    Sherita Wilson, a 37-year-old African American woman, has been working as a mail clerk at her local south-Atlanta-based post office for 12 years. The mother of three children aged 13 to 17, she has been divorced officially for 10 years, but her husband disappeared 13 years ago, when she was four months pregnant with her youngest child. Unable to hold down a solid-paying, full-time job and faced with another mouth to feed, her husband simply did not come home one day. While she occasionally received child-support payments, she had to find full-time work to keep her family going. Using connections...

  10. 7 Far-Reaching Faith: Evidence of an Inclusive Religious Doctrine
    (pp. 133-167)

    Beginning with this chapter, we expand our investigation beyond widely recognized domains of Christianity. While some of the topics that we examine are closely associated with Christianity (such as beliefs about angels and miracles), others are typically not associated with Christianity (such as beliefs about astrology and reincarnation). Our analysis of these religiously related though not distinctly “Christian” topics helps us to specify the extent to which religious identities among black and white Protestants are shaped by thoughts and practices beyond the boundaries of conventional (i.e., mainline or evangelical) Christianity.

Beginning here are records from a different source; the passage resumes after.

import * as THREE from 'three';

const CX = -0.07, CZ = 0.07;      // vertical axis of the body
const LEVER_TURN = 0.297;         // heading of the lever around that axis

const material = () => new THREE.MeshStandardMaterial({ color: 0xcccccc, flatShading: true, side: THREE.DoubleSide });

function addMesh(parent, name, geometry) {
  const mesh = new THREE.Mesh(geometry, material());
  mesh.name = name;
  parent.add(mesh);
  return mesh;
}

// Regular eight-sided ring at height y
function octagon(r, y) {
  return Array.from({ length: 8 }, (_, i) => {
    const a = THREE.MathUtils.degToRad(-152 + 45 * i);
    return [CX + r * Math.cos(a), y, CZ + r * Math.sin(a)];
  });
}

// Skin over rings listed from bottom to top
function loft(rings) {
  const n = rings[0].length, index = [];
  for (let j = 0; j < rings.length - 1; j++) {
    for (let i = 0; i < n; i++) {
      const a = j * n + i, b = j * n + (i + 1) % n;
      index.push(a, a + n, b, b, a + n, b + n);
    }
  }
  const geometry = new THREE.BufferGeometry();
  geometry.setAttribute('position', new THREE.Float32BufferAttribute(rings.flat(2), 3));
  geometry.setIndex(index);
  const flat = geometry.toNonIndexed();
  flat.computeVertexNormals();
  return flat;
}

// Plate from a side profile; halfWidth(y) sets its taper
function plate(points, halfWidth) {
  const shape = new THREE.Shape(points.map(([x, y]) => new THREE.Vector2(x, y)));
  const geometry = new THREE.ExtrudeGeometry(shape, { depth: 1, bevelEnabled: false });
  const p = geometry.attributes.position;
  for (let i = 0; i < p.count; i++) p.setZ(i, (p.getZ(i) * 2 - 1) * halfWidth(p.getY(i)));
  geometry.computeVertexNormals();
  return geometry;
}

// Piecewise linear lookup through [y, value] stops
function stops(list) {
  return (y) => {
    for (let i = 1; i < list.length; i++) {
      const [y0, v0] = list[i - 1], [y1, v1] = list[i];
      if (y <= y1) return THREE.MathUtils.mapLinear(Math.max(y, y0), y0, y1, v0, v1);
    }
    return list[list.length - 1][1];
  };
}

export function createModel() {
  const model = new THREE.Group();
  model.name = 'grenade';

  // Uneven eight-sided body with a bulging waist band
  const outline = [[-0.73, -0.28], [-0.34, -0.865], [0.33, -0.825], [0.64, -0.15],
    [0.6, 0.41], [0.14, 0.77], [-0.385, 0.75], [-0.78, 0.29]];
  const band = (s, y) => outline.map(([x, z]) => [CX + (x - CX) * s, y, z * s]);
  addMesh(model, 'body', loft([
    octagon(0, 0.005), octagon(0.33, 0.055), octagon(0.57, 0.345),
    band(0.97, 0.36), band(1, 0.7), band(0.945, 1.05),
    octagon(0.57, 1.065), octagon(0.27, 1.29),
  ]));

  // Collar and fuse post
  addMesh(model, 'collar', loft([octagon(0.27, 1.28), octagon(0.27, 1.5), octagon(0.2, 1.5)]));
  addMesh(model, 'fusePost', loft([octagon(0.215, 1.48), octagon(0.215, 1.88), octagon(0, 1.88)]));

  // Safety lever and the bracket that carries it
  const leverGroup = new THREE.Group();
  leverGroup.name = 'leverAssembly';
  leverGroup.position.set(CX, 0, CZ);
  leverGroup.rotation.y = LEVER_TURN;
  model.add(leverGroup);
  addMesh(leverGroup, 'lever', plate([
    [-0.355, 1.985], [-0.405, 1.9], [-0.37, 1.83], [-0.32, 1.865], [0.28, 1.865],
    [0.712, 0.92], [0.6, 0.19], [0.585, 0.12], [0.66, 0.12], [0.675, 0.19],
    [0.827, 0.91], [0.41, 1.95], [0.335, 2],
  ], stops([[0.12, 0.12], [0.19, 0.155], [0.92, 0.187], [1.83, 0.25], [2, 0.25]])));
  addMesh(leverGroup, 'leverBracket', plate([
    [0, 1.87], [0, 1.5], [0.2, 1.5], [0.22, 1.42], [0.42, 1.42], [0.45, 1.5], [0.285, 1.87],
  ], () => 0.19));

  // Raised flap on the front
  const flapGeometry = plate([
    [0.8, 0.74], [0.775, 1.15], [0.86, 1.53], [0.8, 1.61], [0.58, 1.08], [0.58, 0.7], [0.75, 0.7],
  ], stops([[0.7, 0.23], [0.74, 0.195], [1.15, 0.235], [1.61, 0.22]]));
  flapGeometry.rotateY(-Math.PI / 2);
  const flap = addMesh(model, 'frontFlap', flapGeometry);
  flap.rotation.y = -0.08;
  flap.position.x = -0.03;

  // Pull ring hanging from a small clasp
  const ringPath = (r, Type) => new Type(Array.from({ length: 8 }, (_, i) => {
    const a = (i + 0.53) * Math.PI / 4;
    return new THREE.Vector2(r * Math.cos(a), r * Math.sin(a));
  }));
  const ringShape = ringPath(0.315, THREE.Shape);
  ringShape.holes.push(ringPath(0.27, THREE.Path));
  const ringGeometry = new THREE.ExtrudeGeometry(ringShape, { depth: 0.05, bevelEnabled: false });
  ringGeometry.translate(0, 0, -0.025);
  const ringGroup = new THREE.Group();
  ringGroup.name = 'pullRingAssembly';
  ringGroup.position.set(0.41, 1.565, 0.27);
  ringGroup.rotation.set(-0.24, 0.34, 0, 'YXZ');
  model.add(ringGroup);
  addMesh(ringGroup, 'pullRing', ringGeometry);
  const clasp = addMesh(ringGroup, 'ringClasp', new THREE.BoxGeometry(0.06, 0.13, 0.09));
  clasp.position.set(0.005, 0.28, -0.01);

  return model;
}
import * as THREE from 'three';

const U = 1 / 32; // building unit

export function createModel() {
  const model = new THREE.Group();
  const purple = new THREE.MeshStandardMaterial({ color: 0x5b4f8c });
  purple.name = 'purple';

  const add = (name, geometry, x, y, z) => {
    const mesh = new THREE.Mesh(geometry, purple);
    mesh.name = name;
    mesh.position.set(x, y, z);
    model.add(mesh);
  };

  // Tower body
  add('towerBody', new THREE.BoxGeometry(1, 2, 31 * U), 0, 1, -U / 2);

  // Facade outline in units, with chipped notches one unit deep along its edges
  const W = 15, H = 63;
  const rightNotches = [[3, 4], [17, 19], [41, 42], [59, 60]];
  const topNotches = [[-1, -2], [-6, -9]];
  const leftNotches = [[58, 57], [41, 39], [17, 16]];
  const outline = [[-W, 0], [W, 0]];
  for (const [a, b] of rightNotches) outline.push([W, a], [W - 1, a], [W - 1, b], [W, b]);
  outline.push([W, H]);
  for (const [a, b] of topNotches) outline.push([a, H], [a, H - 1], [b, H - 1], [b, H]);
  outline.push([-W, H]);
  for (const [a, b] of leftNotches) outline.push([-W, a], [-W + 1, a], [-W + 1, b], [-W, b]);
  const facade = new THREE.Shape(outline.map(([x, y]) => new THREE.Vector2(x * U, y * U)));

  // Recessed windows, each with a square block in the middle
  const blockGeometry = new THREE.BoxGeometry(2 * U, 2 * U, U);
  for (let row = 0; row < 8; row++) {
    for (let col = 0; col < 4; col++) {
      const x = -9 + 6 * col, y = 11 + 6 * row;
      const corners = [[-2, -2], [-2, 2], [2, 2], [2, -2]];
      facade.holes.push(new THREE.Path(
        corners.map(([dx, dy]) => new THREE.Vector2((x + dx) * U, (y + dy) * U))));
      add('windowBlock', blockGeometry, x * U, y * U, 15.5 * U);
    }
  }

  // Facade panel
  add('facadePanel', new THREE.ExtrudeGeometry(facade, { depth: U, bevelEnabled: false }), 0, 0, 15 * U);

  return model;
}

    As will soon become clear, most of the high-ranking clergy...

  11. 8 Reconciling the Race Problem: Identity Politics and the Gulf between Black and White Protestants
    (pp. 168-198)

    In this final chapter, we turn our attention to beliefs among black and white Protestants that seemingly have little to do with religion at all. However, things are not always what they seem. In fact, it will soon become apparent that various dimensions ofidentity politics—that is, political beliefs and actions that are associated with a group of people that someone identifies with—are closely connected tobothblackandwhite Protestants’ religious identities. This is important because many people inaccurately associate identity politics withminoritiesonly. To the contrary, controversial racial issues as well as past and present...

  12. Epilogue: The Race Problem and Beloved Community
    (pp. 199-208)

    The findings presented in this book are clear: black and white Protestants often think about and practice Christianity in vastly dissimilar ways. Results from our survey and in-depth interview data show that racial group membership strongly influences how black and white Protestants go about their religious faith. In conversation with members of our own respective racial groups, we have heard people question whether blacks and whites pray to or believe in the “same God” (you may know people who have wondered this as well). Questions and criticisms of this sort are not baseless, because it is true that black and...

  13. Appendix A: Sampling Procedures / Sample Characteristics
    (pp. 209-214)
  14. Appendix B: Descriptive Tables
    (pp. 215-234)
  15. Appendix C: Interview Guides
    (pp. 235-238)
  16. Notes
    (pp. 239-252)
  17. References
    (pp. 253-270)
  18. Index
    (pp. 271-278)
  19. About the Authors
    (pp. 279-279)